So $\displaystyle z = \cos{x} + i\sin{x} = e^{ix}$.

And since we know $\displaystyle \cos{x} + i\sin{x}$ is a circle of radius 1, so must be $\displaystyle e^{ix}$.

8. Originally Posted by Prove It
It may help to be able to derive Euler's formula from the polar form of a complex number $\displaystyle \cos{x} + i\sin{x}$. We can do this using derivatives.

Let $\displaystyle z = \cos{x} + i\sin{x}$.

$\displaystyle \frac{dz}{dx} = -\sin{x} + i\cos{x}$.

But since $\displaystyle i^2 = -1$

$\displaystyle \frac{dz}{dx} = i^2\sin{x} + i\cos{x}$

$\displaystyle \frac{dz}{dx} = i(\cos{x} + i\sin{x})$

$\displaystyle \frac{dz}{dx} = iz$.

If we divide both sides by z, we get

$\displaystyle \frac{1}{z}\frac{dz}{dx} = i$

and so integrating both sides with respect to x gives

$\displaystyle \int{\frac{1}{z}\frac{dz}{dx}\,dx} = \int{i\,dx}$

$\displaystyle \int{\frac{1}{z}\,dz} = ix + C$

$\displaystyle \ln|z| = ix + C$

$\displaystyle |z| = e^{ix + C}$

$\displaystyle |z| = e^Ce^{ix}$

$\displaystyle z = \pm e^Ce^{ix}$

$\displaystyle z = Ae^{ix}$.

$\displaystyle \cos{x} + i\sin{x} = Ae^{ix}$.

Substituting $\displaystyle x = 0$ into the equation gives $\displaystyle A = 1$.

So $\displaystyle z = \cos{x} + i\sin{x} = e^{ix}$.

And since we know $\displaystyle \cos{x} + i\sin{x}$ is a circle of radius 1, so must be $\displaystyle e^{ix}$.
Proof by calculus does require making some assumptions about complex derivatives. However, it can be proved that convenient properties (such as the chain rule) carry over from R to C.

Personally I prefer the proof by Maclaurin series.

You can also work with $\displaystyle e^{ix} = \lim_{n \rightarrow \infty} \left( 1 + \frac{ix}{n} \right)^n$. It's not too hard to show that the modulus is equal to 1 and that the argument is equal to x (I leave this for others who are interested).

9. Originally Posted by mr fantastic
Proof by calculus does require making some assumptions about complex derivatives.
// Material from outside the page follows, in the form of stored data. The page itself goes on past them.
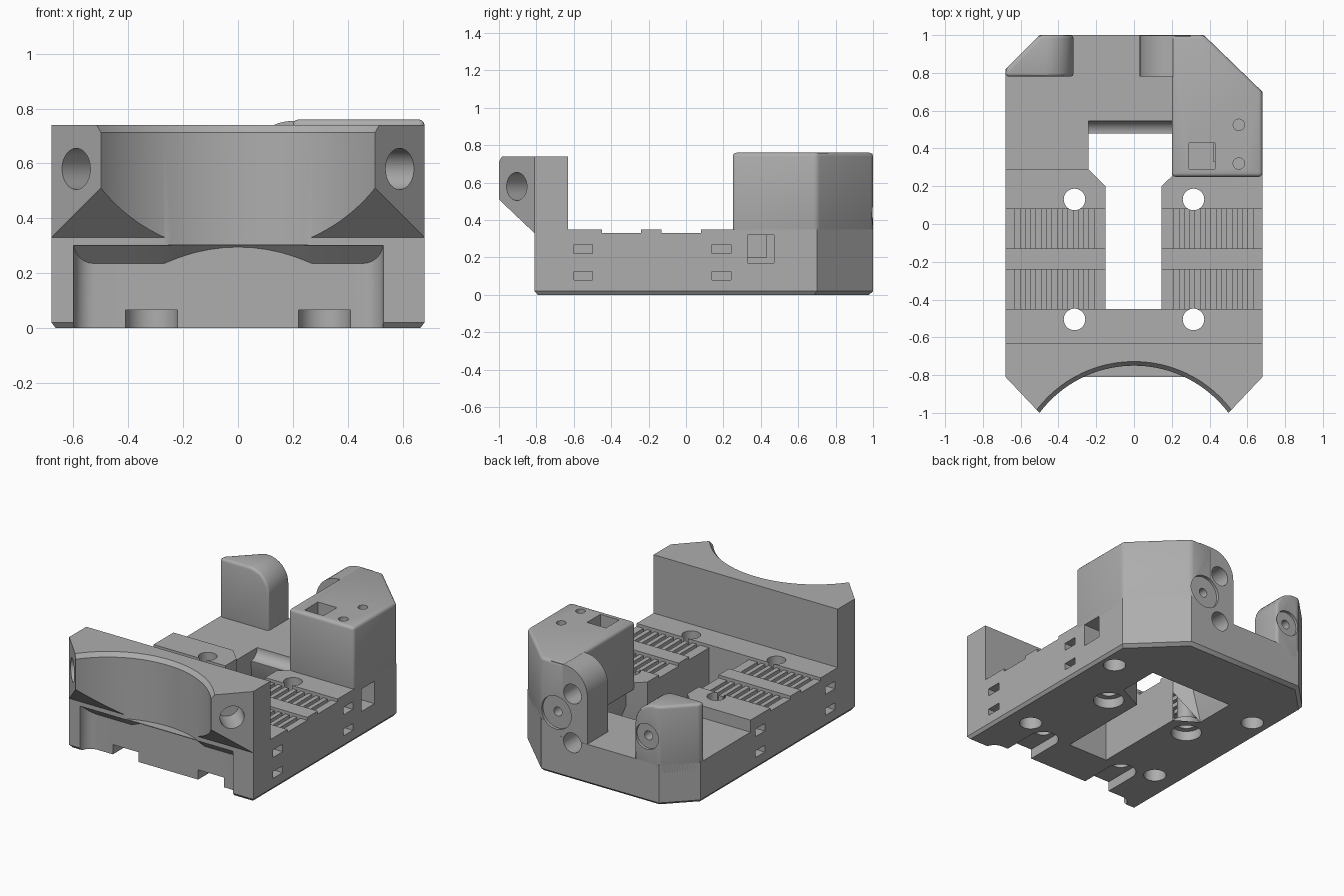
import bpy, bmesh, math
from mathutils import Matrix, Vector

cube = bpy.data.objects.get("Cube")
if cube:
    bpy.data.objects.remove(cube, do_unlink=True)

grey = bpy.data.materials.new("plain grey")
grey.use_nodes = True
COLOR = (0.42, 0.42, 0.42, 1)
grey.diffuse_color = COLOR
grey.node_tree.nodes["Principled BSDF"].inputs["Base Color"].default_value = COLOR


def make_object(name, bm):
    bmesh.ops.recalc_face_normals(bm, faces=bm.faces)
    mesh = bpy.data.meshes.new(name)
    bm.to_mesh(mesh)
    bm.free()
    mesh.materials.append(grey)
    ob = bpy.data.objects.new(name, mesh)
    bpy.context.collection.objects.link(ob)
    return ob


def loft(name, rings):
    """Closed solid through matching rings of points."""
    bm = bmesh.new()
    rows = [[bm.verts.new(p) for p in ring] for ring in rings]
    n = len(rows[0])
    for a, b in zip(rows, rows[1:]):
        for i in range(n):
            j = (i + 1) % n
            bm.faces.new((a[i], a[j], b[j], b[i]))
    bm.faces.new(rows[0])
    bm.faces.new(rows[-1])
    return make_object(name, bm)


def prism(name, points, low, high, axis="z"):
    place = {"z": lambda u, v, w: (u, v, w),
             "y": lambda u, v, w: (u, w, v),
             "x": lambda u, v, w: (w, u, v)}[axis]
    return loft(name, [[place(u, v, w) for u, v in points] for w in (low, high)])


def boxes(name, ranges):
    """Several separate boxes in one mesh, each as x, y and z ranges."""
    bm = bmesh.new()
    for r in ranges:
        size = [b - a for a, b in r]
        mid = Vector([(a + b) / 2 for a, b in r])
        bmesh.ops.create_cube(bm, size=1, matrix=Matrix.Translation(mid) @ Matrix.Diagonal((*size, 1)))
    return make_object(name, bm)


def rods(name, centers, radius, length, direction=(0, 0, 1), radius2=None, sides=48):
    """Cylinders or cones centred on the given points."""
    bm = bmesh.new()
    turn = Vector(direction).to_track_quat("Z", "Y").to_matrix().to_4x4()
    for c in centers:
        bmesh.ops.create_cone(bm, cap_ends=True, segments=sides, radius1=radius,
                              radius2=radius if radius2 is None else radius2,
                              depth=length, matrix=Matrix.Translation(c) @ turn)
    return make_object(name, bm)


def apply(ob, mod):
    bpy.context.view_layer.objects.active = ob
    bpy.ops.object.modifier_apply(modifier=mod.name)


def cut(cutter, *targets):
    for ob in targets:
        mod = ob.modifiers.new("cut", "BOOLEAN")
        mod.operation, mod.solver, mod.object = "DIFFERENCE", "EXACT", cutter
        apply(ob, mod)
    bpy.data.objects.remove(cutter, do_unlink=True)


def soften(ob, width):
    mod = ob.modifiers.new("soften", "BEVEL")
    mod.width, mod.segments, mod.limit_method = width, 3, "ANGLE"
    mod.angle_limit = math.radians(35)
    apply(ob, mod)


def arc(cx, cz, r, start, end, steps=10):
    return [(cx + r * math.cos(math.radians(start + (end - start) * i / steps)),
             cz + r * math.sin(math.radians(start + (end - start) * i / steps)))
            for i in range(steps + 1)]


# Base plate with a small chamfer around the foot
outline = [(-.68, -.81), (.68, -.81), (.68, .7), (.37, 1), (-.5, 1), (-.68, .82)]
base = loft("base_plate", [[(x * k, y * k, z) for x, y in outline]
                           for k, z in ((.978, 0), (1, .02), (1, .35))])

# Front wall with forward wings, sloped underneath
wall = prism("front_wall", [(-.68, -.63), (-.68, -.81), (-.5, -1), (.5, -1), (.68, -.81), (.68, -.63)], .3, .74)
cut(prism("slope", [(-.81, .2), (-.81, .33), (-1.1, .605), (-1.1, .2)], -1, 1, "x"), wall)

# Tall rear block and the rounded lug beside it
block = prism("rear_block", [(.2, .25), (.68, .25), (.68, .7), (.37, 1), (.2, 1)], .3, .76)
soften(block, .02)
lug = prism("rear_lug", [(.3, .2), (.3, .755)] + arc(.2, .585, .17, 90, 180) + [(.03, .2)], .78, .998, "y")

# Shorter post on the other rear corner
post = prism("rear_post", [(-.68, .2), (-.68, .66)] + arc(-.47, .51, .15, 90, 0) + [(-.32, .2)], .78, 1, "y")
cut(prism("corner", [(-.69, .81), (-.49, 1.01), (-.69, 1.01)], 0, 1), post)
soften(post, .018)

# Lower deck at the rear
cut(boxes("deck", [((-.8, .24), (.29, 1.1), (.27, .5))]), base)

# Round scoop in the front, with an eased top edge
RADIUS, CENTER = .625, -1.375
cut(rods("scoop", [(0, CENTER, .655)], RADIUS, .7, sides=128), wall, base)
cut(rods("ease", [(0, CENTER, .73)], RADIUS - .002, .04, radius2=RADIUS + .03, sides=128), wall)


# Undercut front recess whose ceiling follows the scoop
def recess_ring(x):
    front = max(-.81, CENTER + math.sqrt(max(0, RADIUS ** 2 - x * x)))
    inset = min(.075, x + .6, .53 - x)
    back = -.81 + max(.002, math.sqrt(.075 ** 2 - (.075 - inset) ** 2))
    back = max(back, front + .002)
    return [(x, -1.1, -.1), (x, back, -.1), (x, back, .31 - (back - front)),
            (x, front, .31), (x, -1.1, .31)]


ends = [.075 * (1 - math.cos(math.radians(a))) for a in range(0, 91, 15)]
stations = [-.6 + e for e in ends] + [-.4, -.27]
stations += [-.27 + .054 * i for i in range(1, 11)] + [.4] + [.53 - e for e in reversed(ends)]
cut(loft("recess", [recess_ring(x) for x in stations]), base)


# Central opening, wider at the rear and flared underneath
def opening_ring(z, left, right, back):
    return [(x, y, z) for x, y in ((-.15, -.45), (.145, -.45), (.145, .2), (right, .29),
                                   (right, back), (left, back), (left, .29), (-.15, .2))]


cut(loft("opening", [opening_ring(-.01, -.3, .33, .575), opening_ring(.2, -.24, .24, .48),
                     opening_ring(.5, -.24, .24, .48)]), base)
cut(rods("hollow", [(0, .48, .27)], .065, .48, (1, 0, 0)), base)

# Belt seats with toothed grooves
bands = [(-.45, -.24), (-.13, .08)]
cut(boxes("seats", [((-.8, .8), b, (.33, .5)) for b in bands]), base)
cut(boxes("teeth", [((s * (.225 + .056 * i) - .013, s * (.225 + .056 * i) + .013), b, (.295, .4))
                    for s in (-1, 1) for i in range(8) for b in bands]), base)

# Bolt holes, counterbores and open slots in the foot
bolts = [(s * .315, y, .2) for s in (-1, 1) for y in (-.505, .13)]
cut(rods("bolts", bolts, .057, .6), base)
cut(rods("counterbores", [(x, y, 0) for x, y, z in bolts], .095, .13), base)
cut(boxes("foot_slots", [((s * .315 - .095, s * .315 + .095), (-.9, -.505), (-.1, .065)) for s in (-1, 1)]), base)
cut(rods("foot_sockets", [(.505, -.4, 0), (-.505, -.4, 0), (.57, .49, 0), (-.55, .49, 0)], .07, .2), base)

# Tie slots along both sides
cut(boxes("tie_slots", [((s * .68 - .12, s * .68 + .12), y, z) for s in (-1, 1)
                        for y in ((-.6, -.5), (.14, .24)) for z in ((.08, .125), (.22, .27))]), base)

# Angled holes in the wings
for s in (-1, 1):
    cut(rods("wing_hole", [(s * .59, -.905, .58)], .075, .36, (s, -1, 0)), wall)

# Cable duct, side window and small top holes in the block
cut(boxes("duct", [((.29, .43), (.29, .43), (.2, .9))]), block, base)
cut(boxes("window", [((.42, .8), (.33, .47), (.17, .32))]), block, base)
cut(rods("pins", [(.555, .525, .76), (.555, .32, .76)], .03, .4), block)

# Rear screw seats and sockets
back = (0, 1, 0)
cut(rods("block_seat", [(.26, 1, .42)], .11, .04, back), block, lug, base)
cut(rods("block_screw", [(.26, 1, .42)], .03, .3, back), block, lug, base)
cut(rods("block_sockets", [(.14, 1, .575), (.14, 1, .25)], .065, .3, back), block, lug, base)
cut(rods("post_seat", [(-.41, 1, .44)], .085, .04, back), post)
cut(rods("post_screw", [(-.41, 1, .44)], .03, .3, back), post)

# Smooth round faces, keeping edges crisp
for ob in bpy.context.view_layer.objects:
    ob.select_set(ob in (base, wall, block, lug, post))
bpy.context.view_layer.objects.active = base
bpy.ops.object.shade_smooth_by_angle(angle=math.radians(30))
However, it can be proved that convenient properties (such as the chain rule) carry over from R to C.

Personally I prefer the proof by Maclaurin series.

You can also work with $\displaystyle e^{ix} = \lim_{n \rightarrow \infty} \left( 1 + \frac{ix}{n} \right)^n$. It's not too hard to show that the modulus is equal to 1 and that the argument is equal to x (I leave this for others who are interested).
I KNEW you'd point that out Mr F. I tend to prefer this way just because it's more pleasing to the eyes (at least to my eyes). But you are right - I deliberately left out that piece of information to keep it simple for the OP

10. ## thanks

thanks but how then do we prove that the attributes of real numbers and thier derivatives can be applied to complex numbers??

11. Originally Posted by hmmmm
thanks but how then do we prove that the attributes of real numbers and thier derivatives can be applied to complex numbers??
haha, short answer, but probably not the answer you want, is to study complex analysis. a complex analysis text will go through all the proofs and show what things carry over from real analysis and what things don't. you will find that complex analysis is a lot like working in $\displaystyle \mathbb{R} \times \mathbb{R}$. and so derivatives are defined in the same way, but the limits are taken differently. this leaves a lot of familiar properties intact though. you can look these things up if you're interested.

thanks